Digital Innovation Brings Heritage to Life at Arts Centre
Creative Innovation Centre CIC (also known as CICCIC) in Taunton has fought the odds of re-opening to the public after lockdown by building one of the UK’s first true digital gallery showcasing over 230 images over 17 digital screens.
The technology-based solution is a new way for visitors to engage with visual representations while reducing costs associated with printing and framing and extending the stay of gallery visitors.
The project has been in the making for some time and has been refused funding on several occasions due to funders ‘not seeing the value’, but early positive results are showing that there is much value to be created by such a concept.
The public response has been remarkable and engagement in gallery visits has increased considerably. Moreover, the length of stay for the exhibition has increased and new audiences are frequenting the gallery. Other organisations have already asked if they can utilise the gallery as the cost of putting on an exhibition in this format is very low and they see the potential to make exhibitions bigger.
“Many organisations or artists that exhibit at CICCIC can only exhibit 20-30 pieces but now they can feature 3-4 times that. This is great for all sorts of themed exhibitions. From local artists and photographers to school art competitions and even poetry. But the real beauty is that you could have one themed exhibition during the day and at a flick of a switch change for the evening” says co-founding director Andrew Knutt.

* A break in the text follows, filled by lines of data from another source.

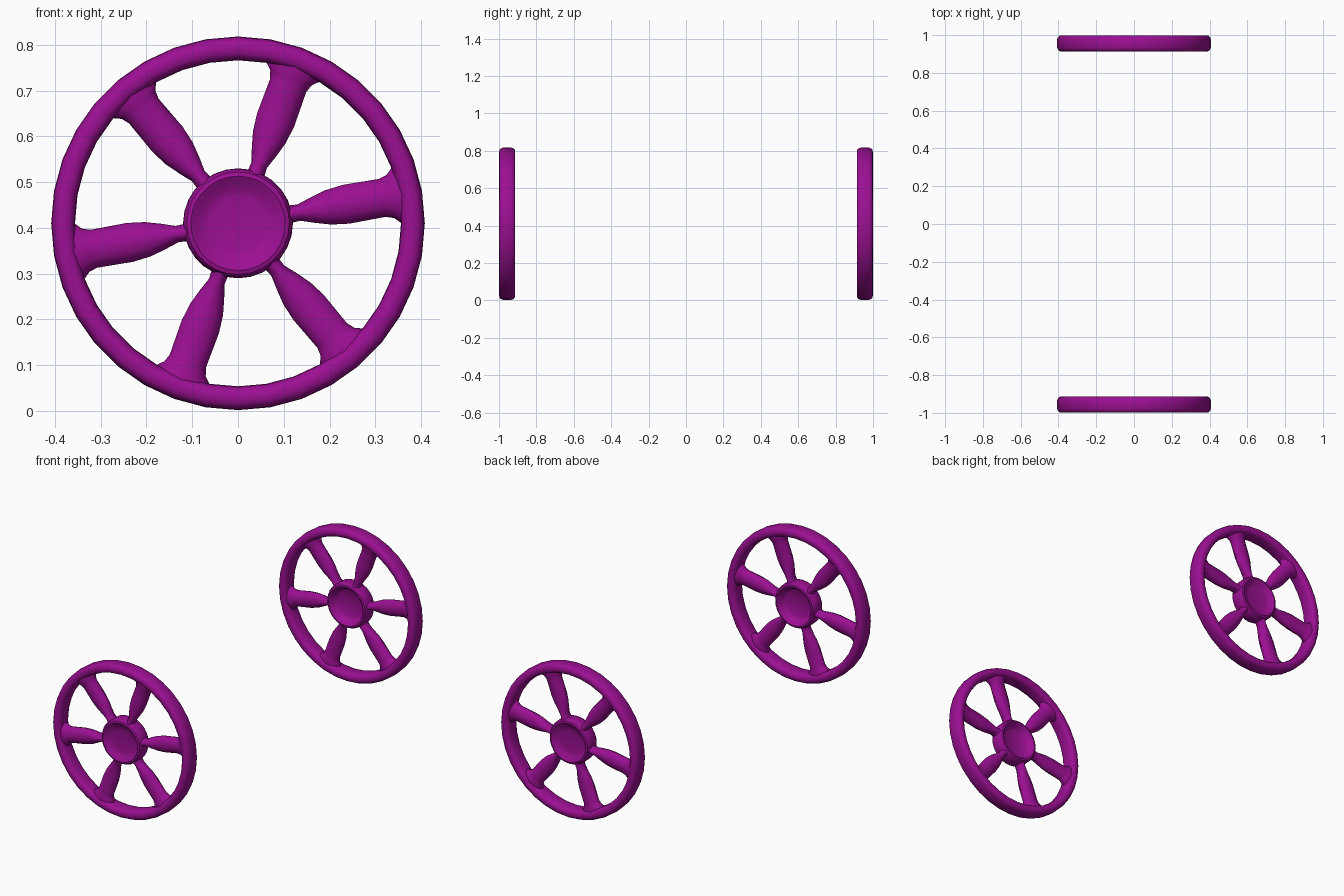
import bpy, bmesh, math
from math import sin, cos, pi

cube = bpy.data.objects.get("Cube")
if cube:
    bpy.data.objects.remove(cube, do_unlink=True)

purple = bpy.data.materials.new("purple")
purple.use_nodes = True
COLOR = (0.33, 0.005, 0.29, 1)
purple.diffuse_color = COLOR
purple.node_tree.nodes["Principled BSDF"].inputs["Base Color"].default_value = COLOR

WHEEL_Y, WHEEL_Z = 0.956, 0.41


def finish(bm, name, side):
    """Turn a wheel part into an object; side is -1 for front, 1 for back."""
    bmesh.ops.remove_doubles(bm, verts=bm.verts, dist=1e-5)
    bmesh.ops.recalc_face_normals(bm, faces=bm.faces)
    mesh = bpy.data.meshes.new(name)
    bm.to_mesh(mesh)
    bm.free()
    mesh.materials.append(purple)
    obj = bpy.data.objects.new(name, mesh)
    obj.location = (0, side * WHEEL_Y, WHEEL_Z)
    bpy.context.collection.objects.link(obj)
    bpy.ops.object.select_all(action="DESELECT")
    obj.select_set(True)
    bpy.context.view_layer.objects.active = obj
    bpy.ops.object.shade_smooth_by_angle(angle=math.radians(40))


def skin(bm, rings, closed):
    """Bridge consecutive rings of vertices with quads."""
    loops = [[bm.verts.new(p) for p in ring] for ring in rings]
    pairs = list(zip(loops, loops[1:]))
    if closed:
        pairs.append((loops[-1], loops[0]))
    for a, b in pairs:
        n = len(a)
        for i in range(n):
            j = (i + 1) % n
            bm.faces.new((a[i], a[j], b[j], b[i]))
    return loops


def lathe(profile, name, side, steps, closed):
    """Spin (radius, outward) points about the axle."""
    bm = bmesh.new()
    rings = [[(r * cos(2 * pi * k / steps), side * out, r * sin(2 * pi * k / steps))
              for k in range(steps)] for r, out in profile]
    loops = skin(bm, rings, closed)
    if not closed:
        bm.faces.new(loops[0])
        bm.faces.new(loops[-1])
    finish(bm, name, side)


def spokes(stations, name, side, count=6, sides=12):
    """Flared oval spokes; stations are (radius, half width, half depth)."""
    bm = bmesh.new()
    for s in range(count):
        turn = math.radians(10) + 2 * pi * s / count
        rings = []
        for r, width, depth in stations:
            ring = []
            for k in range(sides):
                t = 2 * pi * k / sides
                across = width * cos(t)
                ring.append((r * cos(turn) - across * sin(turn),
                             side * depth * sin(t),
                             r * sin(turn) + across * cos(turn)))
            rings.append(ring)
        loops = skin(bm, rings, False)
        bm.faces.new(loops[0])
        bm.faces.new(loops[-1])
    finish(bm, name, side)


# Rounded rim section, as a superellipse
rim = []
for k in range(16):
    c, s = cos(2 * pi * k / 16), sin(2 * pi * k / 16)
    rim.append((0.382 + 0.026 * math.copysign(abs(c) ** 0.75, c),
                0.043 * math.copysign(abs(s) ** 0.65, s)))

# Hub with a shallow outer dish and a deeper inner cup
hub = [(0.06, 0.02), (0.075, 0.023), (0.092, 0.034), (0.103, 0.04), (0.112, 0.037),
       (0.119, 0.025), (0.12, 0), (0.119, -0.028), (0.112, -0.04), (0.103, -0.042),
       (0.093, -0.034), (0.082, -0.012), (0.072, -0.006)]

spoke = [(0.1, 0.03, 0.034), (0.118, 0.019, 0.032), (0.135, 0.018, 0.03),
         (0.165, 0.028, 0.029), (0.2, 0.038, 0.029), (0.24, 0.043, 0.03),
         (0.32, 0.042, 0.031), (0.338, 0.048, 0.033), (0.352, 0.062, 0.036),
         (0.37, 0.064, 0.036)]

for label, side in (("front", -1), ("back", 1)):
    lathe(rim, label + "_wheel_rim", side, 36, True)
    lathe(hub, label + "_wheel_hub", side, 28, False)
    spokes(spoke, label + "_wheel_spokes", side)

“When people view images in picture frames, they respond psychologically in different ways than when watching images that are blatantly on digital screens. But each digital screen used has been framed just like a printed picture or piece of art, so the user sees no evidence of the tech we have used. This way they get the same feeling as a traditional gallery but can discover far more than any printed exhibition”, says co-founding director Richard Holt.
The digital gallery project, which is the brain child of Andrew also adds:
“For years we have looked at many technological solutions to achieve our aims, with some so expensive that it didn’t make it viable, so we decided to make the digital gallery ourselves. Using digital screens and Android based operating systems we have developed separate media players to manage and organise each screen. We can even change and dictate what images get viewed and at what time”.
Both directors tell us that this is just the beginning of a much wider project including an international exchange programme, interactive screens, a digital museum collection, an online development programme with ecommerce and a touring project for the UK.
“Digital innovation doesn’t always have to be new tech but new ways of using what is already out there. With good design and a creative content strategy any digital gallery like ours can bring new audiences to any place and we hope we can show others how to increase public engagement” concludes Andrew.
To learn more about the exhibition that runs from Aug 6 – Oct 10, visit www.ciccic.co.uk